The next factor, whether the claim appears to be meritorious, is referred to as the most essential factor. Unlike a party who has timely filed a claim, one seeking permission to file a late claim has the heavier burden of demonstrating that the proposed claim appears to be meritorious. (
See, Nyberg v State of New York, 154 Misc 2d 199) Generally a proposed claim meets this standard if it is not patently groundless, frivolous, or legally defective, and upon consideration of the entire record there is cause to believe that a valid cause of action exists. (Matter of Santana v New York State Thruway Authority, 92 Misc 2d 1, 11) Movant has failed to establish the appearance of merit. In order for the Court to have reasonable cause to believe that movant was given the wrong medication, an affidavit from a physician is necessary to establish what medication movant was given, what medication he should have been given, and what injuries movant suffered as a result. (Schreck v State of New York, 81 AD2d 882; Favicchio v State of New York, 144 Misc 2d 212; Colson v State of New York, 115 Misc 2d 402)
The final factor to be considered is whether movant has any other available remedy. Movant did not address this factor; however, it appears that he may not have any other remedy available.

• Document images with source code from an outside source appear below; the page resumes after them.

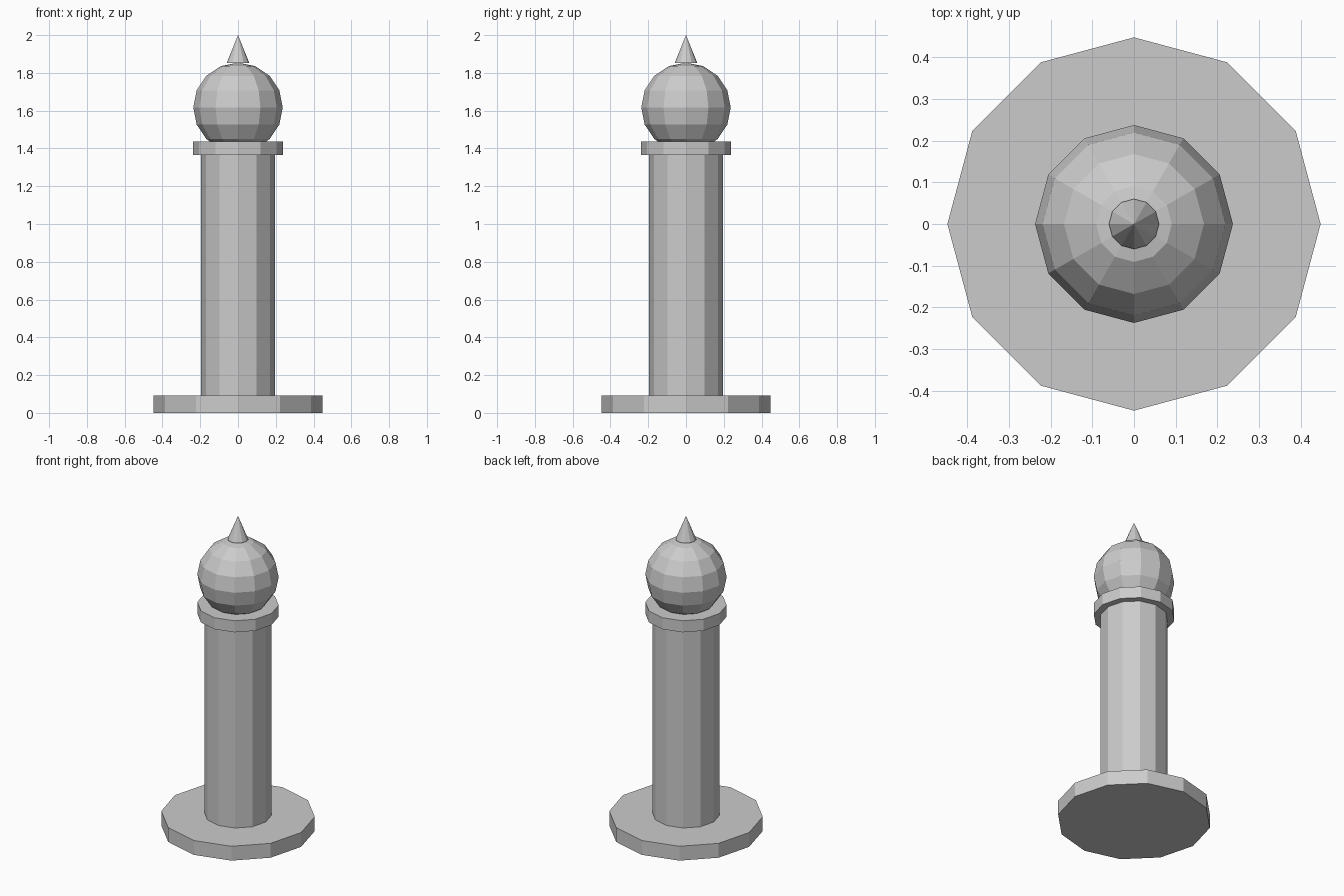
import bpy
import math

if "Cube" in bpy.data.objects:
    bpy.data.objects.remove(bpy.data.objects["Cube"])

SIDES = 12

# One plain grey for every part
grey = bpy.data.materials.new("plain_grey")
grey.diffuse_color = (0.6, 0.6, 0.6, 1.0)
grey.use_nodes = True
grey.node_tree.nodes["Principled BSDF"].inputs["Base Color"].default_value = grey.diffuse_color


def finish(name):
    obj = bpy.context.object
    obj.name = name
    obj.data.materials.append(grey)
    bpy.ops.object.shade_flat()
    return obj


def drum(name, radius, bottom, top, tip=None):
    """Twelve-sided cylinder, or a cone when the tip radius differs."""
    bpy.ops.mesh.primitive_cone_add(
        vertices=SIDES, radius1=radius, radius2=radius if tip is None else tip,
        depth=top - bottom, location=(0, 0, (bottom + top) / 2))
    return finish(name)


# Base disc, column and collar
drum("base", 0.447, 0.0, 0.092)
drum("column", 0.196, 0.092, 1.364)
drum("collar", 0.237, 1.364, 1.438)

# Faceted ball sunk into the collar
bpy.ops.mesh.primitive_uv_sphere_add(
    segments=SIDES, ring_count=8, radius=0.237, location=(0, 0, 1.617))
finish("ball")

# Pointed finial
drum("finial", 0.06, 1.852, 2.0, tip=0.0)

Based upon the foregoing, movant's application is DENIED.

February 25, 2002
Syracuse, New York

Judge of the Court of Claims

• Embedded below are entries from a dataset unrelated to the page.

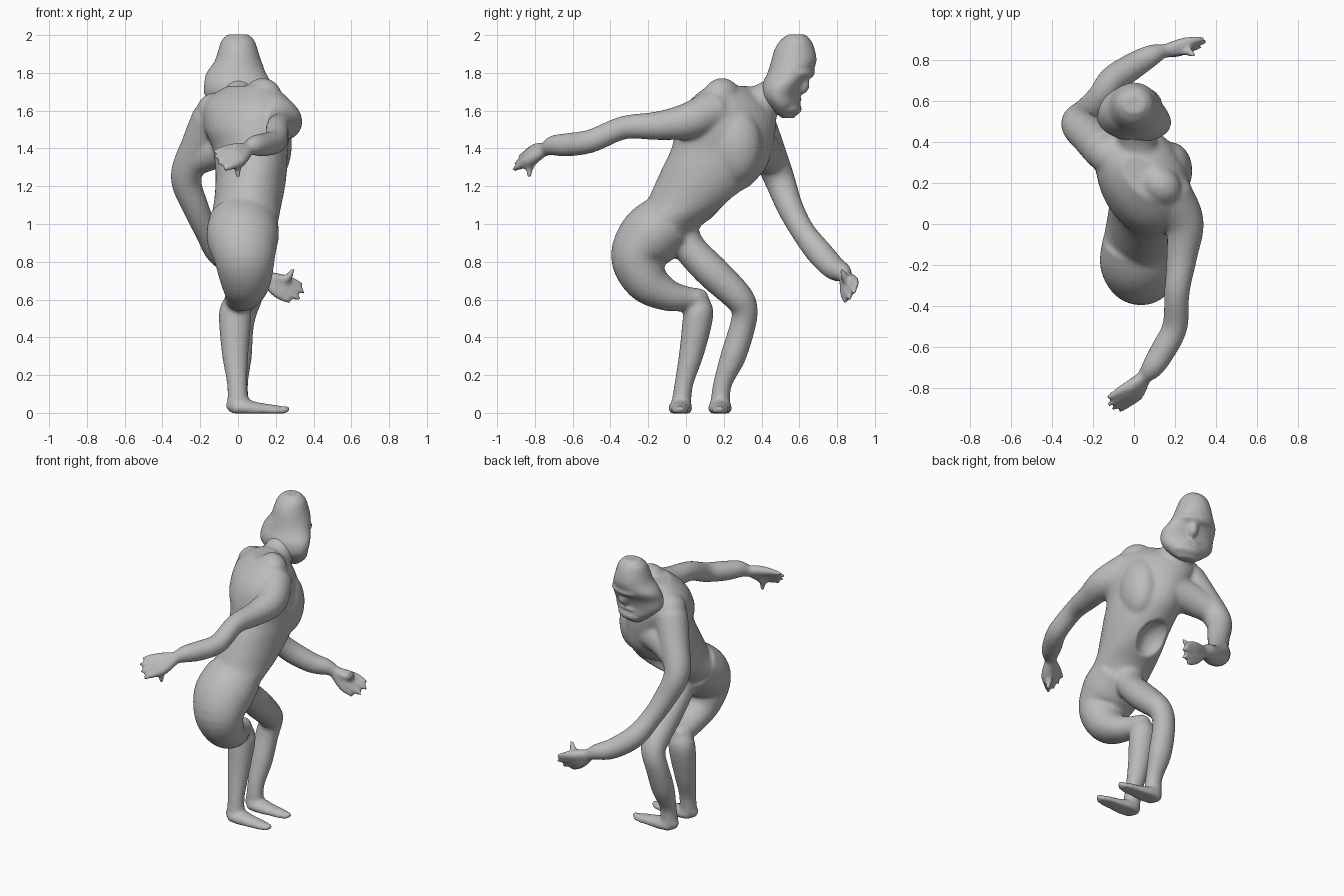
import bpy, bmesh, math
from mathutils import Vector, Matrix

grey = bpy.data.materials.new("plain grey")
grey.diffuse_color = (0.5, 0.5, 0.5, 1)
SEG = 32


def spline(pts, steps):
    """Smooth curve through points of any dimension."""
    P = [Vector(p) for p in pts]
    P = [P[0] * 2 - P[1]] + P + [P[-1] * 2 - P[-2]]
    path = []
    for i in range(1, len(P) - 2):
        a, b, c, d = P[i - 1:i + 3]
        for s in range(steps):
            t = s / steps
            path.append(0.5 * (2 * b + (c - a) * t + (2 * a - 5 * b + 4 * c - d) * t * t
                               + (3 * b - a - 3 * c + d) * t ** 3))
    return path + [P[-2]]


def skin_rings(bm, rings):
    """Bridge a list of point rings into a closed skin."""
    loops = [[bm.verts.new(p) for p in ring] for ring in rings]
    for a, b in zip(loops, loops[1:]):
        for i in range(SEG):
            j = (i + 1) % SEG
            bm.faces.new((a[i], a[j], b[j], b[i]))
    bm.faces.new(loops[0][::-1])
    bm.faces.new(loops[-1])


def slices(bm, rows):
    """Stack of horizontal ellipses: x, y, z, radius x, radius y, turn."""
    rings = []
    for x, y, z, rx, ry, turn in spline(rows, 4):
        m = Matrix.Rotation(math.radians(turn), 3, 'Z')
        ring = []
        for i in range(SEG):
            k = 2 * math.pi * i / SEG - math.radians(turn)   # keeps ring points aligned
            ring.append(Vector((x, y, z)) + m @ Vector((rx * math.cos(k), ry * math.sin(k), 0)))
        rings.append(ring)
    skin_rings(bm, rings)


def limb(bm, pts, wide=1.0, ref=(1, 0, 0)):
    """Smooth tube through x, y, z, radius points; wide stretches it along ref."""
    path = spline(pts, 5)
    rings = []
    for i, p in enumerate(path):
        tan = (path[min(i + 1, len(path) - 1)] - path[max(i - 1, 0)]).to_3d().normalized()
        side = Vector(ref)
        side = (side - tan * side.dot(tan)).normalized()
        up = tan.cross(side)
        ring = []
        for k in (2 * math.pi * n / SEG for n in range(SEG)):
            q = p.to_3d() + (side * math.cos(k) * wide + up * math.sin(k)) * p.w
            q.z = max(q.z, -0.003)
            ring.append(q)
        rings.append(ring)
    skin_rings(bm, rings)
    for p in (path[0], path[-1]):      # rounded ends
        blob(bm, p.to_3d() + Vector((0, 0, max(0, p.w * 0.95 - p.z))), (p.w * 0.95,) * 3)


def blob(bm, centre, radii, turn=0):
    m = (Matrix.Translation(centre) @ Matrix.Rotation(math.radians(turn), 4, 'Z')
         @ Matrix.Diagonal((*radii, 1)))
    bmesh.ops.create_uvsphere(bm, u_segments=24, v_segments=16, radius=1, matrix=m)


def make(bm, name):
    bmesh.ops.recalc_face_normals(bm, faces=bm.faces)
    me = bpy.data.meshes.new(name)
    bm.to_mesh(me)
    bm.free()
    ob = bpy.data.objects.new(name, me)
    bpy.context.collection.objects.link(ob)
    me.materials.append(grey)
    return ob


def finish(bm, name, voxel, rounds, cutter=None):
    """Fuse the overlapping volumes of a part into one smooth surface."""
    ob = make(bm, name)
    steps = 2 if cutter else 1
    for n in range(steps):
        r = ob.modifiers.new("fuse", 'REMESH')
        r.mode, r.voxel_size, r.use_smooth_shade = 'VOXEL', voxel, True
        if cutter and n == 0:
            b = ob.modifiers.new("hollow", 'BOOLEAN')
            b.operation, b.solver, b.object = 'DIFFERENCE', 'EXACT', cutter
    s = ob.modifiers.new("soften", 'SMOOTH')
    s.factor, s.iterations = 0.5, rounds


def hand(bm, wrist, palm, tips, thumb, pr):
    w, p = Vector(wrist), Vector(palm)
    mid = sum((Vector(t) for t in tips), Vector()) / len(tips)
    for t in tips:
        t = Vector(t)
        knuckle = p + (t - mid) * 0.75
        limb(bm, [(*w, 0.03), (*p.lerp(knuckle, 0.8), pr), (*knuckle.lerp(t, 0.5), 0.023), (*t, 0.014)])
    limb(bm, [(*w, 0.028), (*p.lerp(Vector(thumb), 0.4), 0.025), (*thumb, 0.014)])


# ---- hollow under the ribs
bm = bmesh.new()
blob(bm, (0.05, 0.29, 1.06), (0.12, 0.15, 0.15))
hollow = make(bm, "belly_cutter")
hollow.hide_render = True
hollow.hide_viewport = True

# ---- body: torso, hips, limbs, hands and feet fused together
bm = bmesh.new()

# torso
slices(bm, [(0.03, -0.15, 0.92, 0.15, 0.17, 0), (0.03, -0.11, 1.0, 0.18, 0.20, 0),
            (0.05, 0.01, 1.1, 0.18, 0.23, 0), (0.065, 0.085, 1.2, 0.185, 0.255, 0),
            (0.07, 0.15, 1.3, 0.19, 0.275, 5), (0.065, 0.19, 1.4, 0.195, 0.27, 12),
            (0.05, 0.21, 1.5, 0.215, 0.275, 25), (0.04, 0.225, 1.6, 0.195, 0.275, 38),
            (0.04, 0.23, 1.67, 0.15, 0.23, 45), (0.06, 0.22, 1.73, 0.08, 0.14, 50)])
blob(bm, (0.13, 0.19, 1.675), (0.11, 0.09, 0.098), -40)    # raised shoulder
blob(bm, (-0.12, 0.34, 1.60), (0.10, 0.10, 0.095), -40)    # lowered shoulder
blob(bm, (0.18, 0.26, 1.42), (0.105, 0.14, 0.20))          # chest
# fold from the chest to the reaching arm
limb(bm, [(0.05, 0.33, 1.42, 0.12), (-0.1, 0.39, 1.4, 0.105), (-0.23, 0.45, 1.34, 0.085)])
# neck
limb(bm, [(0.02, 0.28, 1.6, 0.12), (0.01, 0.4, 1.64, 0.1), (0.0, 0.52, 1.72, 0.09)])

# rear leg
limb(bm, [(0.03, -0.08, 1.02, 0.16), (0.025, -0.19, 0.93, 0.168), (0.035, -0.255, 0.82, 0.143),
          (0.04, -0.205, 0.695, 0.117), (0.03, -0.1, 0.625, 0.086), (0.005, 0.0, 0.605, 0.066),
          (-0.01, 0.07, 0.605, 0.055)], wide=1.14)
limb(bm, [(-0.01, 0.06, 0.6, 0.06), (-0.015, 0.065, 0.52, 0.08), (-0.015, 0.03, 0.32, 0.066),
          (-0.005, -0.01, 0.16, 0.05), (0.0, -0.025, 0.05, 0.052)], wide=1.08)
# front leg
limb(bm, [(0.03, -0.03, 0.97, 0.09), (0.04, 0.025, 0.865, 0.086), (0.05, 0.14, 0.745, 0.09),
          (0.045, 0.27, 0.62, 0.08), (0.03, 0.31, 0.55, 0.07), (0.01, 0.3, 0.46, 0.068),
          (0.0, 0.25, 0.3, 0.068), (0.0, 0.195, 0.16, 0.05), (0.0, 0.18, 0.05, 0.052)], wide=1.08)
# feet
for y in (-0.03, 0.18):
    limb(bm, [(-0.025, y, 0.03, 0.042), (0.04, y, 0.025, 0.045), (0.12, y, 0.015, 0.038),
              (0.2, y, 0.01, 0.032), (0.255, y, 0.008, 0.022)], wide=1.4, ref=(0, 1, 0))

# trailing arm
limb(bm, [(0.17, 0.15, 1.6, 0.115), (0.245, 0.01, 1.545, 0.096), (0.235, -0.15, 1.52, 0.076),
          (0.21, -0.33, 1.51, 0.062), (0.2, -0.5, 1.44, 0.062), (0.14, -0.62, 1.42, 0.062),
          (0.09, -0.7, 1.415, 0.054), (0.05, -0.745, 1.395, 0.036)])
hand(bm, (0.06, -0.735, 1.4), (0.0, -0.81, 1.37),
     [(-0.12, -0.845, 1.385), (-0.12, -0.88, 1.355), (-0.1, -0.9, 1.32), (-0.07, -0.91, 1.29)],
     (0.0, -0.83, 1.255), 0.032)
# reaching arm
limb(bm, [(-0.14, 0.36, 1.56, 0.105), (-0.205, 0.42, 1.42, 0.095), (-0.275, 0.49, 1.25, 0.082),
          (-0.225, 0.55, 1.09, 0.07), (-0.165, 0.62, 0.96, 0.064), (-0.1, 0.705, 0.85, 0.07),
          (0.01, 0.78, 0.77, 0.064), (0.09, 0.825, 0.745, 0.052), (0.14, 0.845, 0.725, 0.036)])
hand(bm, (0.13, 0.84, 0.725), (0.22, 0.86, 0.675),
     [(0.335, 0.905, 0.68), (0.345, 0.89, 0.64), (0.32, 0.865, 0.605), (0.27, 0.845, 0.59)],
     (0.29, 0.825, 0.755), 0.03)
finish(bm, "body", 0.01, 9, hollow)

# ---- head with brow, nose and jaw
bm = bmesh.new()
slices(bm, [(0.02, 0.54, 1.56, 0.06, 0.03, -12), (0.02, 0.53, 1.59, 0.10, 0.055, -12),
            (0.015, 0.52, 1.63, 0.145, 0.08, -10), (0.0, 0.505, 1.68, 0.178, 0.097, -8),
            (0.0, 0.515, 1.74, 0.18, 0.11, -5), (-0.01, 0.55, 1.8, 0.158, 0.118, -5),
            (0.0, 0.57, 1.86, 0.125, 0.12, 0), (0.0, 0.575, 1.92, 0.105, 0.108, 0),
            (0.0, 0.58, 1.97, 0.088, 0.083, 0), (0.0, 0.585, 2.004, 0.055, 0.045, 0)])
blob(bm, (0.02, 0.605, 1.80), (0.12, 0.075, 0.04), -12)
blob(bm, (0.04, 0.61, 1.74), (0.035, 0.045, 0.055), -12)
blob(bm, (0.03, 0.555, 1.61), (0.10, 0.055, 0.04), -12)
blob(bm, (0.03, 0.57, 1.66), (0.085, 0.04, 0.018), -12)
finish(bm, "head", 0.01, 6)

In considering this motion, the Court considered the following documents:

Notice of motion.................................................................................................1

Affidavit of Milton Walker in support of motion together with

exhibits attached thereto..........................................................................2

Affirmation of Joel L. Marmelstein, Esquire, Assistant Attorney General

in opposition together with exhibits attached thereto..............................3

[1]In reviewing the motion papers filed with the Clerk of the Court, movant has filed an "original" and what appears to be a "copy" of the motion; however upon closer review, the "copy" actually contains a different and much more detailed claim. Everything else attached to the "copy" is identical to the original including the affidavit of service. From defendant's responding papers it appears that the State was served with the less detailed version of the claim. It is that version the Court will use to address this motion.
[2] Both versions of the claim are dated March 6, 2001 and verified March 9, 2001.